Braff and Peet play it straight to an entire cadre of wack-jobs (Sofia attends New Age Baby Classes where moms ask their infants for permission to pick them up; Tom's co-workers toss around a pretend "teamwork" ball and aren't allowed to say "I'm sorry" unless in writing), but none of these weirdos is given much room to stretch. Of all the talent in the film, only Grodin's father-in-law Bob comes the closest to making an impression.

It's not his fault. The script needs multiple doctors. Chip sabotages Tom every chance he can get, but instead of calmly explaining his predicament to his family and friends, Tom pulls the classic screwball comedy move of fighting fire with fire, making himself look jealous, insenstive to Chip's handicap, and pretty much crazy.
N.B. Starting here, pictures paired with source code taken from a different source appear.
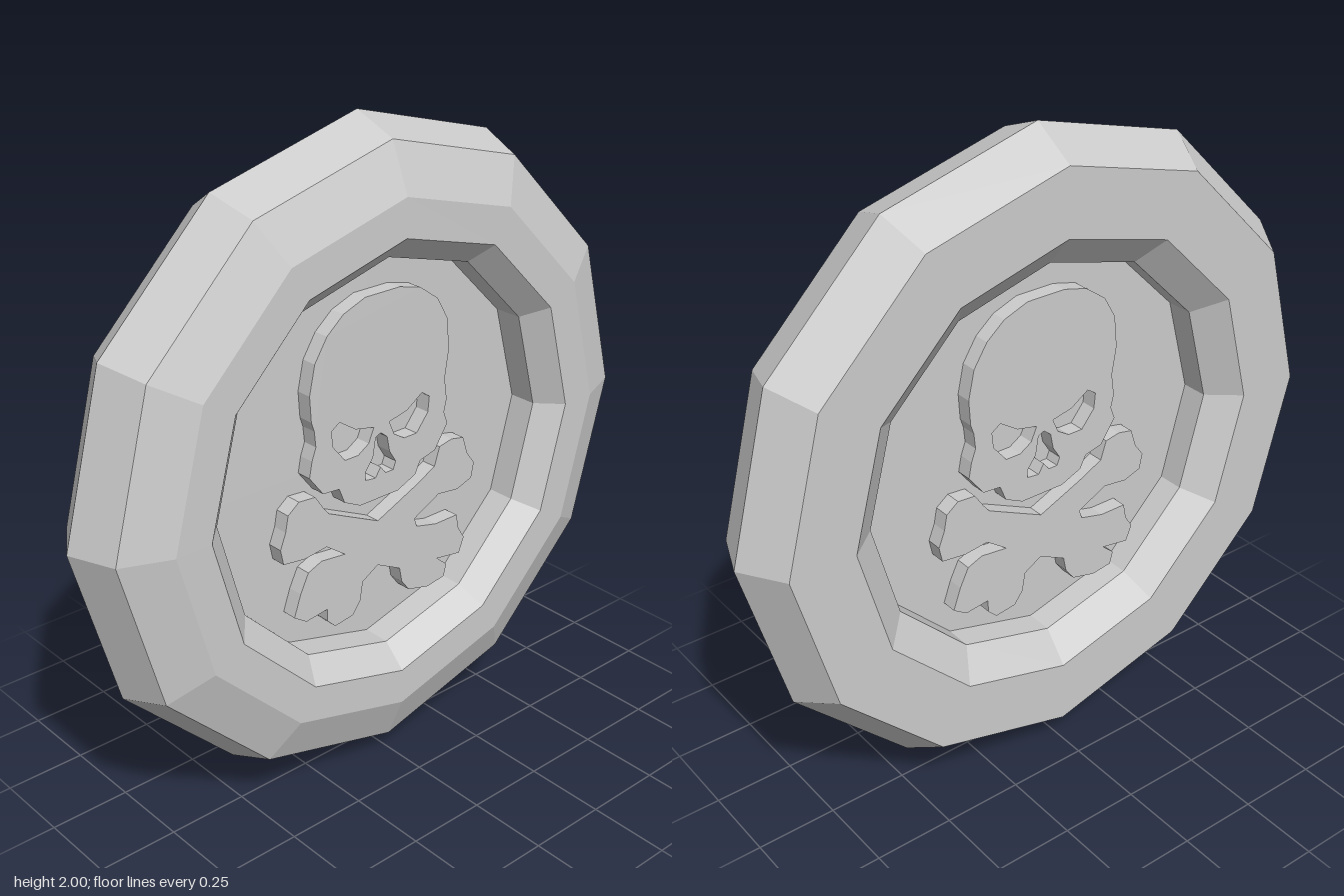
import * as THREE from 'three';

const FLOOR = 0.005;   // recessed floor, distance from the middle plane
const RELIEF = 0.05;   // height of the raised emblem

const toPoints = (list) => list.map(([x, y]) => new THREE.Vector2(x, y));

// Twelve-sided coin body, profile [radius, z] from back centre to front centre
function coinBody() {
  const profile = [
    [0, -FLOOR], [0.615, -FLOOR], [0.615, -0.09], [0.71, -0.17], [0.915, -0.17],
    [1, -0.035], [0.945, 0.108], [0.8, 0.168],
    [0.685, 0.168], [0.615, 0.095], [0.615, FLOOR], [0, FLOOR],
  ];
  const geo = new THREE.LatheGeometry(toPoints(profile), 12);
  geo.rotateX(Math.PI / 2);
  return geo;
}

// Skull outline with eye and nose holes
function skullShape() {
  const skull = new THREE.Shape(toPoints([
    [-0.05, 1.5], [-0.13, 1.47], [-0.19, 1.42], [-0.235, 1.35], [-0.255, 1.26], [-0.25, 1.18],
    [-0.24, 1.15], [-0.235, 1.1], [-0.25, 1.06], [-0.26, 1.01], [-0.21, 0.945], [-0.15, 0.94],
    [-0.13, 0.89], [-0.07, 0.86], [0.08, 0.86], [0.15, 0.89], [0.17, 0.93], [0.23, 0.945],
    [0.28, 1.02], [0.265, 1.06], [0.275, 1.1], [0.265, 1.17], [0.28, 1.26], [0.27, 1.36],
    [0.23, 1.43], [0.16, 1.48], [0.08, 1.5],
  ]));
  const eye = [
    [0.19, 1.13], [0.16, 1.15], [0.1, 1.11], [0.03, 1.095], [0.05, 1.05], [0.09, 1.025],
    [0.14, 1.025], [0.185, 1.08],
  ];
  for (const side of [1, -1]) {
    skull.holes.push(new THREE.Path(toPoints(eye.map(([x, y]) => [0.013 + side * x, y]))));
  }
  skull.holes.push(new THREE.Path(toPoints([
    [0.01, 1.07], [0.035, 1.05], [0.045, 1], [0.07, 0.96], [0.06, 0.935], [0.03, 0.935], [0.01, 0.96],
    [-0.01, 0.93], [-0.05, 0.935], [-0.05, 0.96], [-0.02, 1], [-0.01, 1.06],
  ])));
  return skull;
}

// Crossed bones as a single outline
function bonesShape() {
  return new THREE.Shape(toPoints([
    [-0.37, 0.82], [-0.35, 0.87], [-0.34, 0.92], [-0.3, 0.95], [-0.24, 0.945], [-0.21, 0.9],
    [-0.19, 0.875], [0, 0.785], [0.15, 0.85], [0.23, 0.89], [0.25, 0.95], [0.3, 0.96], [0.35, 0.95],
    [0.37, 0.89], [0.4, 0.85], [0.39, 0.8], [0.33, 0.78], [0.25, 0.79], [0.15, 0.74], [0.16, 0.71],
    [0.24, 0.69], [0.33, 0.69], [0.34, 0.64], [0.365, 0.6], [0.345, 0.55], [0.25, 0.565],
    [0.29, 0.53], [0.28, 0.49], [0.21, 0.48], [0.13, 0.5], [0.1, 0.54], [0.09, 0.59], [0, 0.635],
    [-0.06, 0.6], [-0.07, 0.54], [-0.1, 0.5], [-0.17, 0.49], [-0.2, 0.52], [-0.2, 0.56],
    [-0.28, 0.55], [-0.325, 0.58], [-0.3, 0.65], [-0.27, 0.71], [-0.22, 0.73],
    [-0.13, 0.72], [-0.2, 0.77], [-0.28, 0.76], [-0.36, 0.77],
  ]));
}

export function createModel() {
  const group = new THREE.Group();
  group.name = 'coin';
  const material = new THREE.MeshStandardMaterial({ color: 0xcccccc, flatShading: true });

  const body = new THREE.Mesh(coinBody(), material);
  body.name = 'coinBody';
  body.position.y = 1;
  group.add(body);

  // The same raised emblem on both faces
  const parts = { skull: skullShape(), crossedBones: bonesShape() };
  for (const face of ['front', 'back']) {
    const emblem = new THREE.Group();
    emblem.name = face + 'Emblem';
    for (const [name, shape] of Object.entries(parts)) {
      const geo = new THREE.ExtrudeGeometry(shape, { depth: RELIEF, bevelEnabled: false });
      const mesh = new THREE.Mesh(geo, material);
      mesh.name = name;
      mesh.position.z = FLOOR;
      emblem.add(mesh);
    }
    if (face === 'back') emblem.rotation.y = Math.PI;
    group.add(emblem);
  }
  return group;
}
I'd even accept this turn of events if Tom's responses were a little zanier than, for example, stealing Chip's yogurt or (very very) poorly concealing a camera beneath a tented magazine.

These are really bad ideas, both for revenge and for a movie. The makers of this dud should've done more than just tinker with the title; they should've retooled the whole thing, preferably with the help of the comedically proven cast."
MissPammy | 09/07/2007
(2 out of 5 stars)

"As much as I love Zach Braff and Amanda Peet, I really thought this movie was a bust. I would have given it 1 star except for the two of them. This is a very dark "comedy," and most of the movie is rather depressing as Braff goes from one predicament to another. You feel sorry for him rather than wanting to laugh. Jason Bateman's character is really too diabolical for a comedy, and the constant pratfalls are just not funny. The movie seems to miss its beat somehow. The concept is sort of cute, a guy whose boss just happens to be his wife's ex, but the movie is more like a foray into an evil and disturbed alternate universe than the side-splitting hilarity I was expecting. I would not recommend this movie."